[Excerpted data Boundary: Start]

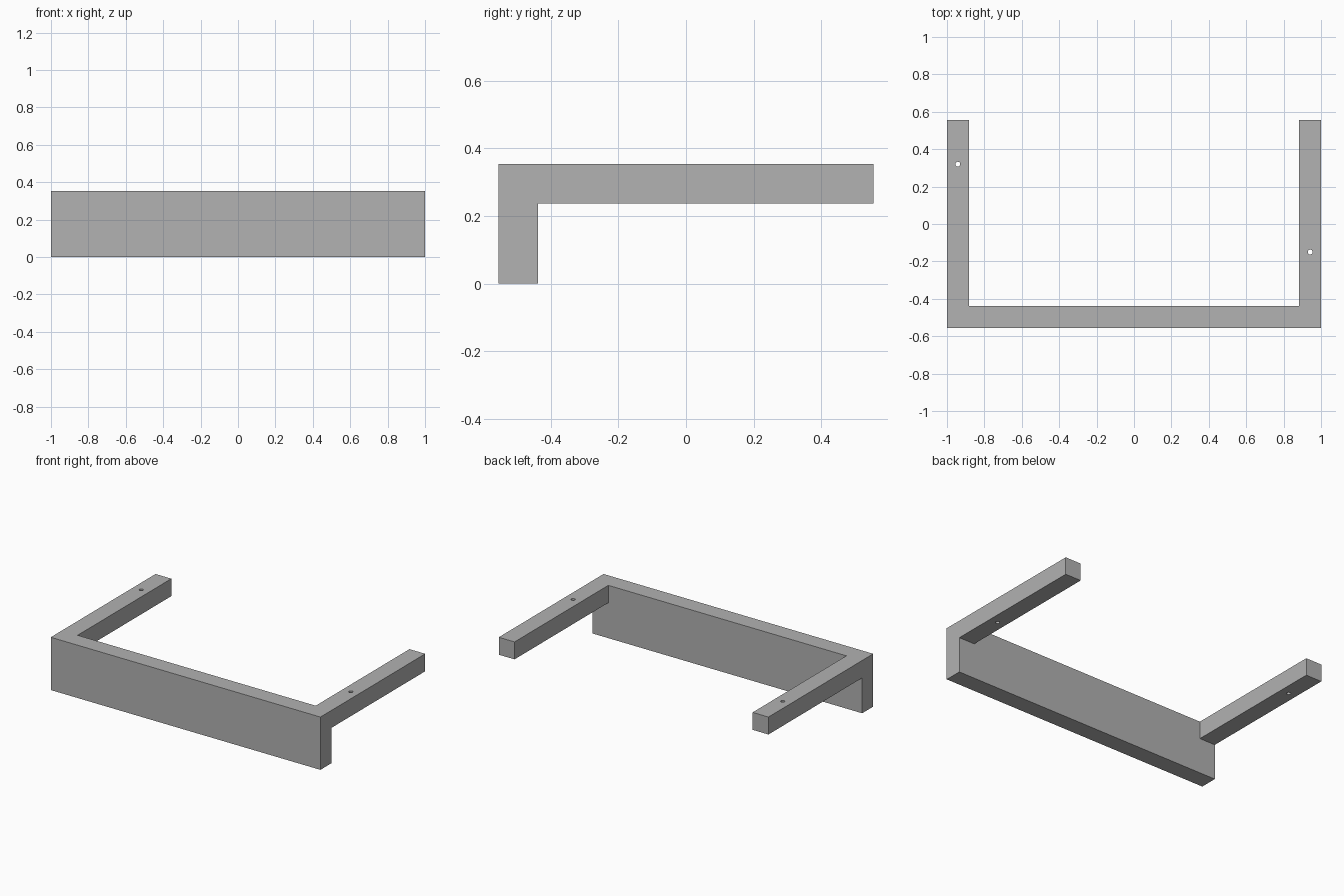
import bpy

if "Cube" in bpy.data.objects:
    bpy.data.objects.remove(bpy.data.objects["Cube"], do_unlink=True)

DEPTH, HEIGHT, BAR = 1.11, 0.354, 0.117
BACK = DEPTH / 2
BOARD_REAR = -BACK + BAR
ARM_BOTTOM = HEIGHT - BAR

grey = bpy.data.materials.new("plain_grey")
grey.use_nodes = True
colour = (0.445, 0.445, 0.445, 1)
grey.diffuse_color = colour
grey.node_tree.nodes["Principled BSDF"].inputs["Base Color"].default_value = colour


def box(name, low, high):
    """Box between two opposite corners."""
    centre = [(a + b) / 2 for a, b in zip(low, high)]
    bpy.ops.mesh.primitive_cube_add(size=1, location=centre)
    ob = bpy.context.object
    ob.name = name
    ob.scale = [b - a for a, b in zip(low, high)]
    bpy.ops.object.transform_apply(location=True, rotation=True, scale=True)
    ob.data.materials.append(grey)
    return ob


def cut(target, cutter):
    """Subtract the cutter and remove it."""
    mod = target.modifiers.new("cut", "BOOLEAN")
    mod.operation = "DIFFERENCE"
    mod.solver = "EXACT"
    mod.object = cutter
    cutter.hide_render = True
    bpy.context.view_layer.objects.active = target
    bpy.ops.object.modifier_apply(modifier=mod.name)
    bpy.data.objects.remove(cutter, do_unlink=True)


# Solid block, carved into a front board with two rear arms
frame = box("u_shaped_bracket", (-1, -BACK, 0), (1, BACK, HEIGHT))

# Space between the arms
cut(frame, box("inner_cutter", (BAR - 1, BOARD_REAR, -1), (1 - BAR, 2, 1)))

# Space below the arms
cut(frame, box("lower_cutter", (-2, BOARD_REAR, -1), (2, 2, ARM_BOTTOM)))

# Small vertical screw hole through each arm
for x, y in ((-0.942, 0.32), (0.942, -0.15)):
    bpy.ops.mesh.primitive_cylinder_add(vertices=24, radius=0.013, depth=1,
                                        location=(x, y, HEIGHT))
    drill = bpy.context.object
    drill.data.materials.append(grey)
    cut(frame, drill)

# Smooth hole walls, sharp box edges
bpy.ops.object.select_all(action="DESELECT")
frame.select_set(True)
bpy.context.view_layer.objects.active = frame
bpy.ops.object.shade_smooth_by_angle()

[Excerpted data Boundary: End]

> _Task description_: An exact copy of the lines above, from the one containing "DEPTH, HEIGHT, BAR = 1.11, 0.354, 0.117" through the one containing "grey.diffuse_color = colour", is the whole of the answer.

> _Answer below_:
DEPTH, HEIGHT, BAR = 1.11, 0.354, 0.117
BACK = DEPTH / 2
BOARD_REAR = -BACK + BAR
ARM_BOTTOM = HEIGHT - BAR

grey = bpy.data.materials.new("plain_grey")
grey.use_nodes = True
colour = (0.445, 0.445, 0.445, 1)
grey.diffuse_color = colour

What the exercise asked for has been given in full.